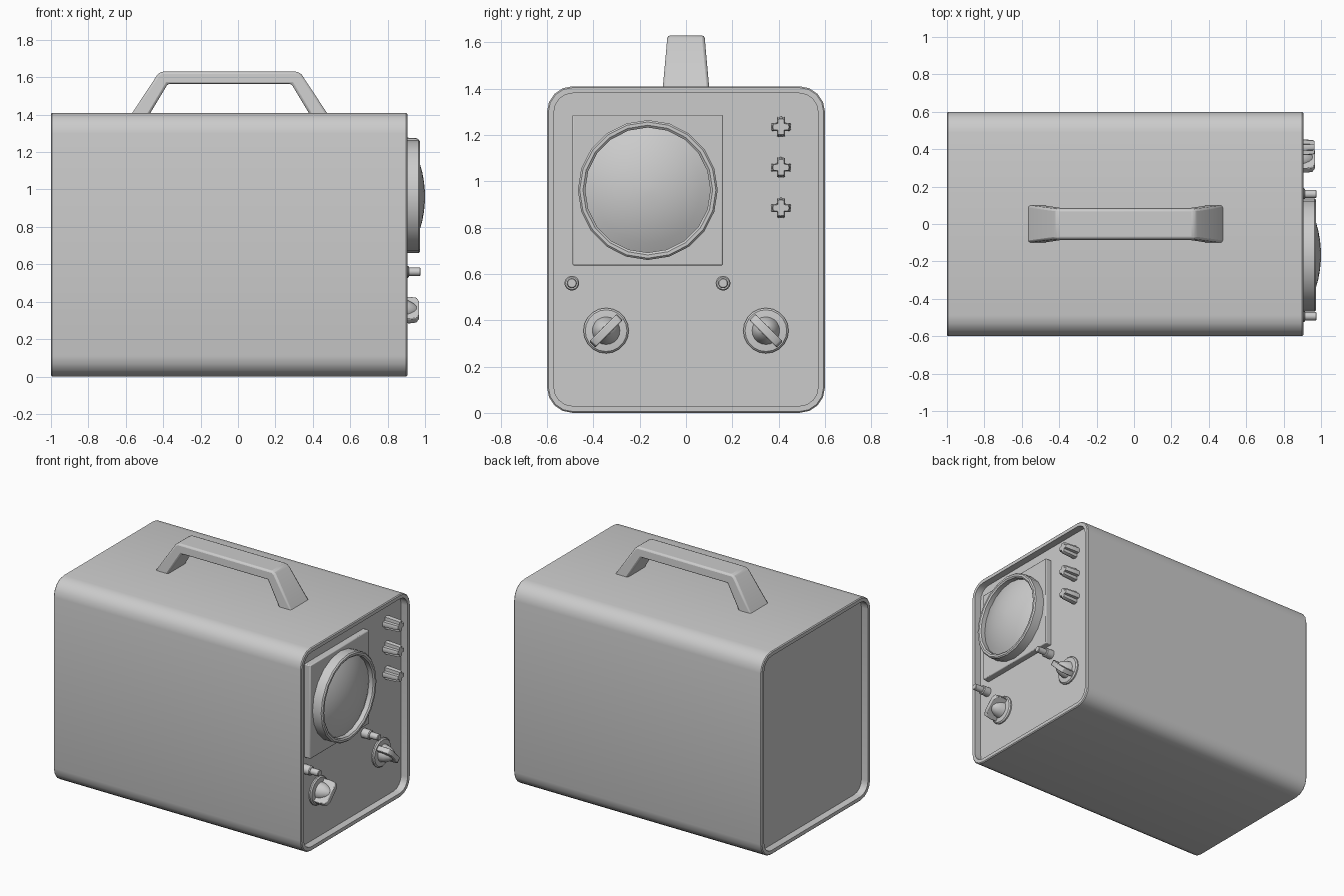
import bpy, bmesh
from math import sin, cos, pi, radians
from mathutils import Matrix, Vector

if "Cube" in bpy.data.objects:
    bpy.data.objects.remove(bpy.data.objects["Cube"])


def finish(name, bm, bevel=0, segments=2, angle=35):
    bmesh.ops.recalc_face_normals(bm, faces=bm.faces)
    mesh = bpy.data.meshes.new(name)
    bm.to_mesh(mesh)
    bm.free()
    ob = bpy.data.objects.new(name, mesh)
    bpy.context.collection.objects.link(ob)
    if bevel:
        mod = ob.modifiers.new("Bevel", 'BEVEL')
        mod.width, mod.segments, mod.limit_method = bevel, segments, 'ANGLE'
    bpy.ops.object.select_all(action='DESELECT')
    ob.select_set(True)
    bpy.context.view_layer.objects.active = ob
    bpy.ops.object.shade_smooth_by_angle(angle=radians(angle))
    return ob


def loft(name, rings, cyclic=False, **kw):
    """Bridge equal-sized point rings; cap the ends unless cyclic."""
    bm = bmesh.new()
    vs = [[bm.verts.new(p) for p in r] for r in rings]
    n = len(vs[0])
    pairs = list(zip(vs, vs[1:])) + ([(vs[-1], vs[0])] if cyclic else [])
    for a, b in pairs:
        for i in range(n):
            j = (i + 1) % n
            bm.faces.new((a[i], a[j], b[j], b[i]))
    if not cyclic:
        bm.faces.new(vs[0])
        bm.faces.new(vs[-1])
    return finish(name, bm, **kw)


def rounded_rect(x, inset, steps=4):
    """Case cross-section in the YZ plane at x."""
    r = max(0.11 - inset, 0.02)
    hy, hz = 0.6 - inset - r, 0.705 - inset - r
    pts = []
    for k, (sy, sz) in enumerate(((1, 1), (-1, 1), (-1, -1), (1, -1))):
        for i in range(steps + 1):
            a = (k + i / steps) * pi / 2
            pts.append((x, sy * hy + r * cos(a), 0.705 + sz * hz + r * sin(a)))
    return pts


def turned(name, y, z, profile, n=20, flute=0, cyclic=False, **kw):
    """Turned part along x from (x, radius) pairs; flute cuts four grooves."""
    rings = []
    for x, r in profile:
        ring = []
        for i in range(n):
            a = 2 * pi * i / n
            rr = r * (1 - flute * max(0, -cos(4 * a)))
            ring.append((x, y + rr * cos(a), z + rr * sin(a)))
        rings.append(ring)
    return loft(name, rings, cyclic, **kw)


PANEL = 0.855

# Case sleeve with rims at both ends
loft("case_shell", [rounded_rect(x, i) for x, i in (
    (-1.0, 0.03), (-1.0, 0.006), (-0.994, 0), (0.899, 0),
    (0.905, 0.006), (0.905, 0.03))], cyclic=True)

# Recessed end panels
loft("front_panel", [rounded_rect(x, 0.029) for x in (PANEL - 0.03, PANEL)])
loft("back_panel", [rounded_rect(x, 0.029) for x in (-0.95, -0.92)])

# Screen: square plate, ring and bulging glass
SY, SZ = -0.165, 0.962
bm = bmesh.new()
bmesh.ops.create_cube(bm, size=1, matrix=Matrix.Translation((0.873, SY, SZ))
                      @ Matrix.Diagonal((0.054, 0.65, 0.65, 1)))
finish("screen_plate", bm, bevel=0.006)
turned("screen_ring", SY, SZ, [(0.89, 0.302), (0.966, 0.302), (0.974, 0.294),
                               (0.974, 0.28), (0.966, 0.27), (0.89, 0.27)],
       cyclic=True)
R = 0.58
turned("screen_glass", SY, SZ, [(0.89, 0.272)] + [
    (1 - R + (R * R - r * r) ** 0.5, r)
    for r in (0.272, 0.23, 0.18, 0.13, 0.08, 0.03, 0.004)])

# Three fluted adjuster knobs
for i, z in enumerate((1.235, 1.06, 0.885)):
    turned(f"fluted_knob_{i + 1}", 0.41, z,
           [(PANEL - 0.005, 0.044), (0.875, 0.044), (0.955, 0.039), (0.965, 0.034)],
           n=32, flute=0.42)

# Two small push buttons below the screen
for side, y in (("left", -0.493), ("right", 0.16)):
    turned(f"button_{side}", y, 0.56, [
        (PANEL - 0.005, 0.032), (0.908, 0.032), (0.914, 0.027), (0.914, 0.022),
        (0.972, 0.022), (0.976, 0.018)], n=16)

# Two pointer dials: flange, conical hub and slanted grip bar
for side, s in (("left", -1), ("right", 1)):
    y, z = s * 0.345, 0.355
    turned(f"dial_flange_{side}", y, z, [
        (PANEL - 0.005, 0.098), (0.864, 0.098), (0.872, 0.09), (0.876, 0.055)])
    turned(f"dial_hub_{side}", y, z, [
        (0.865, 0.062), (0.91, 0.052), (0.94, 0.035), (0.955, 0.02)])
    along = Vector((0, -s, 1)).normalized()
    across = Vector((0, 1, s)).normalized()
    profile = [(0.87, -0.082), (0.92, -0.084), (0.955, -0.078), (0.969, -0.05),
               (0.969, 0.05), (0.955, 0.078), (0.92, 0.084), (0.87, 0.082)]
    loft(f"dial_grip_{side}", [[Vector((x, y, z)) + along * d + across * w
                               for x, d in profile] for w in (-0.018, 0.018)],
         bevel=0.004)

# Carry handle: one profile, narrower towards the top
CX = -0.045
half = [(0.53, 1.395), (0.385, 1.615), (0.365, 1.63)]
inner = [(0.33, 1.565), (0.432, 1.395)]
outer = [(-d, z) for d, z in half] + half[::-1]
profile = outer + inner[::-1] + [(-d, z) for d, z in inner]
bm = bmesh.new()
sides = []
for s in (-1, 1):
    sides.append([bm.verts.new((CX + d, s * (0.101 - 0.09 * (z - 1.395)), z))
                  for d, z in profile])
n = len(profile)
for i in range(n):
    j = (i + 1) % n
    bm.faces.new((sides[0][i], sides[0][j], sides[1][j], sides[1][i]))
# Side faces as quads between the outer and inner outline
for v in sides:
    for f in ((0, 1, 8, 9), (1, 2, 3, 4, 7, 8), (4, 5, 6, 7)):
        bm.faces.new([v[k] for k in f])
finish("carry_handle", bm, bevel=0.012)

=======

Assignment :: Show all lines above that contain "loft".

Your response ::
def loft(name, rings, cyclic=False, **kw):
    return loft(name, rings, cyclic, **kw)
loft("case_shell", [rounded_rect(x, i) for x, i in (
loft("front_panel", [rounded_rect(x, 0.029) for x in (PANEL - 0.03, PANEL)])
loft("back_panel", [rounded_rect(x, 0.029) for x in (-0.95, -0.92)])
    loft(f"dial_grip_{side}", [[Vector((x, y, z)) + along * d + across * w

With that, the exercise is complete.